The most notable action has been the military buildup in Syria, including the mobilization and commitment of Iranian troops directly into the fight and coordination in drawing in Russia to fight the fights the Iran regime has been unable to win so far in support of the Assad regime.
This has been followed by the reported conviction of Washington Post reporter Jason Rezaian for espionage (ironically announced on the exact same number of days Iran held the 52 American embassy hostages), and the launching of a new ballistic missile design that has been denounced as a violation of UN Security Council resolutions banning the Iran regime from pursuing ballistic missile designs that could be used to deliver nuclear payloads.
U.S. Ambassador to the U.N. Samantha Power stopped short of any confrontational rhetoric, affirming Wednesday that the test violated a U.N. Security Council resolution “if the facts are as we believe them to be.” Iran has always considered such resolutions to be invalid and has violated their provisions numerous times since they were adopted in 2010. The Iranian government also denies the ballistic activity violates the Joint Comprehensive Plan of Action, the formal name for the nuclear agreement.
The fact that the U.S. recognizes that the regime has already violated the UN agreement, yet opts not to confront the regime is indicative of what lies in store for us as the regime continues to make its aggressive and increasingly desperate moves throughout the Middle East.
The regime’s actions are remarkably similar to moves made by North Korea as it first agreed to restrictions on its nuclear program, only to continue advancing it in secret until it tested fully functional nuclear weapons in spite of successive efforts to sanction North Korea after the fact with no effect.
The mullahs in Tehran have watched and learned what Pyongyang did in steering tis nuclear program past international sanctions, which may be why Iran unveiled to the world video of once-secret underground missile bunkers where it stored its arsenal of mobile missile launchers.
The most significant aspects of the revelation by the regime are that: a) no one knew about these secret bunkers; and b) that the bunkers hint at the size and scale of secret military facilities that have hardened against attack by being buried as much as 500 meters under a mountain range.

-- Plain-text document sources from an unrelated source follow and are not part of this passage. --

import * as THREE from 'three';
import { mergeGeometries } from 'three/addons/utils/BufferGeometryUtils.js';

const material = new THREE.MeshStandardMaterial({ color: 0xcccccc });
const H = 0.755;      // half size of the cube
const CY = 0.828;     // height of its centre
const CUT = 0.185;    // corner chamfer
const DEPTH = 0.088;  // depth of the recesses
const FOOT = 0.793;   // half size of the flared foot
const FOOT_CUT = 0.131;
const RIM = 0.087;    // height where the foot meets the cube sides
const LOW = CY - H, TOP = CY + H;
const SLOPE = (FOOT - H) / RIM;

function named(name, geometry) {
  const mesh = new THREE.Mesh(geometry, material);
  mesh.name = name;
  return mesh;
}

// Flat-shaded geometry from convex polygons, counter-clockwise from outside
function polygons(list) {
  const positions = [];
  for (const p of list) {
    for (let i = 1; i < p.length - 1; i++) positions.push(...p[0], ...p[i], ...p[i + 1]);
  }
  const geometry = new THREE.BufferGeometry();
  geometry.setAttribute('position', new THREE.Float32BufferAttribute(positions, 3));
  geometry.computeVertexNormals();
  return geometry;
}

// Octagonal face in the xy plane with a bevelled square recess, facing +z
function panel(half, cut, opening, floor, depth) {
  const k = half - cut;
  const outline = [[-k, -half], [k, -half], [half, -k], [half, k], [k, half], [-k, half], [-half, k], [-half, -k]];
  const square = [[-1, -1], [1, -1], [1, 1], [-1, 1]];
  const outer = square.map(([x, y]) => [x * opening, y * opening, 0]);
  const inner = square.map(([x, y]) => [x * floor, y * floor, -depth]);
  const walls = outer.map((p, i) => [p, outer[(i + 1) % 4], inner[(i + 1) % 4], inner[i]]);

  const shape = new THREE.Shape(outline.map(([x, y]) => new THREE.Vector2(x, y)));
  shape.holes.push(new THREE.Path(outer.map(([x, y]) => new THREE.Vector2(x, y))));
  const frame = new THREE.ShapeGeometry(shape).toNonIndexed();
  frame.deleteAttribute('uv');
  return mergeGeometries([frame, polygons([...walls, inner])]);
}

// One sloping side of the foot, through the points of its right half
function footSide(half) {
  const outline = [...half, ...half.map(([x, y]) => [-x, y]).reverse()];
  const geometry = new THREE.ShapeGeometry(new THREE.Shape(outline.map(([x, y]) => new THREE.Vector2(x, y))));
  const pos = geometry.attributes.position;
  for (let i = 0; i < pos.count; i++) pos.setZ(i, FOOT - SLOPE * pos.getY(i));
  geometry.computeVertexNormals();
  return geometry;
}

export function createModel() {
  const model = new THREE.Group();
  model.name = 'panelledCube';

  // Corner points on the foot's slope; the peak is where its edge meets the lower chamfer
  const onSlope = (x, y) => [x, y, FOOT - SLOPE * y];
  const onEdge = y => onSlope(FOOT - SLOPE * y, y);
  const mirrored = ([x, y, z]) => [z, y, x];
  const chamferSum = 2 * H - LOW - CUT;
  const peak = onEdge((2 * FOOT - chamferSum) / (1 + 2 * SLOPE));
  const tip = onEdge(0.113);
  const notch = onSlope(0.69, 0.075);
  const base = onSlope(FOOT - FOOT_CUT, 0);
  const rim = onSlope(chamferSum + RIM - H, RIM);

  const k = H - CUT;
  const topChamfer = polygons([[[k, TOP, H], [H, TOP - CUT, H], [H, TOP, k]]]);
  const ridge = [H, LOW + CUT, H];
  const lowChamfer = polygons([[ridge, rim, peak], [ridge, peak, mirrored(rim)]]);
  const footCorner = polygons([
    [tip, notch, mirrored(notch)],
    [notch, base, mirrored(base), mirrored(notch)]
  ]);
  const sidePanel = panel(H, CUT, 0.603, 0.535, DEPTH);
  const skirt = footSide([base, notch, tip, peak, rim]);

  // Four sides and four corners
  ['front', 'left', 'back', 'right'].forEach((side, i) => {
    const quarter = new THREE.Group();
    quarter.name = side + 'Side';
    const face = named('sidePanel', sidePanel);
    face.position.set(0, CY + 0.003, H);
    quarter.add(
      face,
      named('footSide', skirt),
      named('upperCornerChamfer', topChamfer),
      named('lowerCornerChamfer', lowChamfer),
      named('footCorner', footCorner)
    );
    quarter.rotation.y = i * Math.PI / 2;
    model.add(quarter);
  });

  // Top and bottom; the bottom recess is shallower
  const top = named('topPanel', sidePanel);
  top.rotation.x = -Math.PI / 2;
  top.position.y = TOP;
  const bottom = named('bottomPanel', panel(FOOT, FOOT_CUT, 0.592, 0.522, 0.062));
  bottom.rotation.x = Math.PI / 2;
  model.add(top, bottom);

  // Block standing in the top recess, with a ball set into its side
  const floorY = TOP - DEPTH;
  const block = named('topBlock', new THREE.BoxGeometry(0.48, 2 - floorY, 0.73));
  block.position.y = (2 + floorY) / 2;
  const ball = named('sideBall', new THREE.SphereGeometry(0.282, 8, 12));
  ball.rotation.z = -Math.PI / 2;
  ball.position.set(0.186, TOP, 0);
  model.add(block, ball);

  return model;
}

Why this is important is that it basically invalidates significant sections of the nuclear agreement dealing with limited inspections only of “known” facilities and not allowing inspections of military sites. It also puts into proper perspective the nefarious nature of the regime as it hides most aspects of its military capabilities.
According to the Daily Beast, “while details about the alleged 500-meters-down subterranean base are few and difficult to confirm, the bunker and others like it could upset the delicate military balance between the United States and Iran as the two countries move forward on an agreement to limit Tehran’s nuclear program in exchange for a gradual easing of economic and military sanctions targeting the Islamic regime.
“That’s because any facility a quarter mile below ground is way too deep for America’s existing bunker-busting bombs to directly destroy in the event Iran reneges on the nuke deal and tries to put atomic warheads on its long-range rockets,” the Daily Beast reported.
Then again, given the regime’s penchant for hyperbole, bluster and outright fabrication in order to make itself seem more militarily formidable than it really is, all of this could simply be fakery.
That begs the question of whether or not the U.S. and its allies should be making the $150 billion bet that the regime is a sheep in wolves’ clothing.
The people that know the regime best, the dissidents and members of the resistance movement worldwide, should be the ones we should be taking our cues from and in their view, the nuclear deal has only emboldened the Iran regime in its march towards oppression.
By Michael Tomlinson